Veio 1965

The Veio handle was produced by Olivari for Artemide until 1992. From that date, Antonio Olivari, in agreement with Ernesto Gismondi, contacted Vico Magistretti to propose to include the handle in the Olivari catalog. Magistretti, convinced of the object’s out of date, proposed and designed the Sibilla handle for Olivari in 1992.

Sibilla 1992

I remember going to Magistretti’s studio to talk about design of a new handle. Sitting around a big table that practically took up the entire room, he sketched the Sibilla right before my eyes. His idea was to make it an ergonomic object that also had verve. Thinking about the shape of a bone, he steadily drew one. Soon after, he began musing about how the dynamic effect he wished to obtain for the handle could be expressed by slicing off the two extremities. “Try to make a sample along the lines of these sketches,” he said to me.
— Antonio Olivari

Club 1999

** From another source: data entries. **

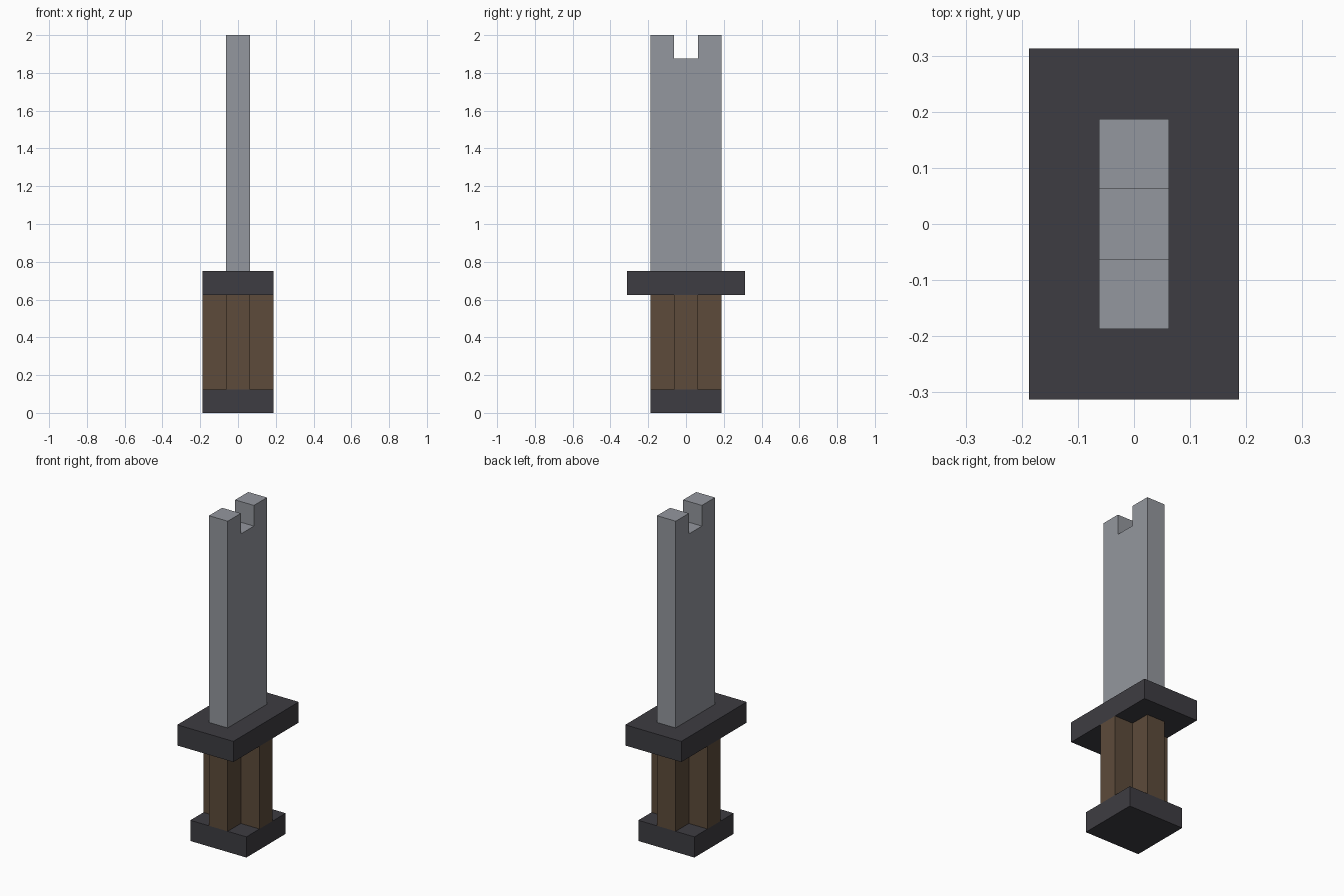
import bpy
import bmesh
from mathutils import Vector

cube = bpy.data.objects.get("Cube")
if cube:
    bpy.data.objects.remove(cube, do_unlink=True)

U = 0.125   # block unit
H = U / 2   # half a block


def make_material(name, rgb):
    mat = bpy.data.materials.new(name)
    mat.use_nodes = True
    colour = (*rgb, 1.0)
    mat.diffuse_color = colour
    bsdf = next(n for n in mat.node_tree.nodes if n.type == "BSDF_PRINCIPLED")
    bsdf.inputs["Base Color"].default_value = colour
    bsdf.inputs["Roughness"].default_value = 0.8
    return mat


def extrude_profile(name, points, offset, mat):
    """Extrude a closed flat outline along an offset into a solid part."""
    bm = bmesh.new()
    face = bm.faces.new([bm.verts.new(p) for p in points])
    result = bmesh.ops.extrude_face_region(bm, geom=[face], use_keep_orig=True)
    moved = [v for v in result["geom"] if isinstance(v, bmesh.types.BMVert)]
    bmesh.ops.translate(bm, verts=moved, vec=Vector(offset))
    bmesh.ops.recalc_face_normals(bm, faces=bm.faces)
    mesh = bpy.data.meshes.new(name)
    bm.to_mesh(mesh)
    bm.free()
    mesh.materials.append(mat)
    obj = bpy.data.objects.new(name, mesh)
    bpy.context.collection.objects.link(obj)
    return obj


def slab(name, half_x, half_y, bottom, mat):
    corners = [(-1, -1), (1, -1), (1, 1), (-1, 1)]
    points = [(sx * half_x, sy * half_y, bottom) for sx, sy in corners]
    return extrude_profile(name, points, (0, 0, U), mat)


steel = make_material("steel grey", (0.296, 0.309, 0.342))
iron = make_material("dark iron", (0.048, 0.046, 0.054))
wood = make_material("brown wood", (0.109, 0.070, 0.043))

# Pommel and crossguard
slab("pommel", 3 * H, 3 * H, 0, iron)
slab("crossguard", 3 * H, 5 * H, 5 * U, iron)

# Grip with a plus-shaped cross-section, one arm turned four times
arm = [(3 * H, -H), (3 * H, H), (H, H)]
plus = []
for _ in range(4):
    plus += [(x, y, U) for x, y in arm]
    arm = [(-y, x) for x, y in arm]
extrude_profile("grip", plus, (0, 0, 4 * U), wood)

# Blade with a square notch in the tip
base, notch, tip = 6 * U, 15 * U, 16 * U
half_outline = [(3 * H, base), (3 * H, tip), (H, tip), (H, notch)]
outline = half_outline + [(-y, z) for y, z in reversed(half_outline)]
extrude_profile("blade", [(-H, y, z) for y, z in outline], (U, 0, 0), steel)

As always seemed to happen with Vico, inspiration for Club was born during conversation. Talking with him about the feeling of comfort, he came up with the idea of a leather-clad handle that would be pleasant to touch. Along the lines of industrial logic, he designed two tapered half-shells to which the leather was glued. This gave continuity to the form and allowed us to avoid the sewn seam. I immediately found the proposal very interesting and innovative, so we developed it.
— Antonio Olivari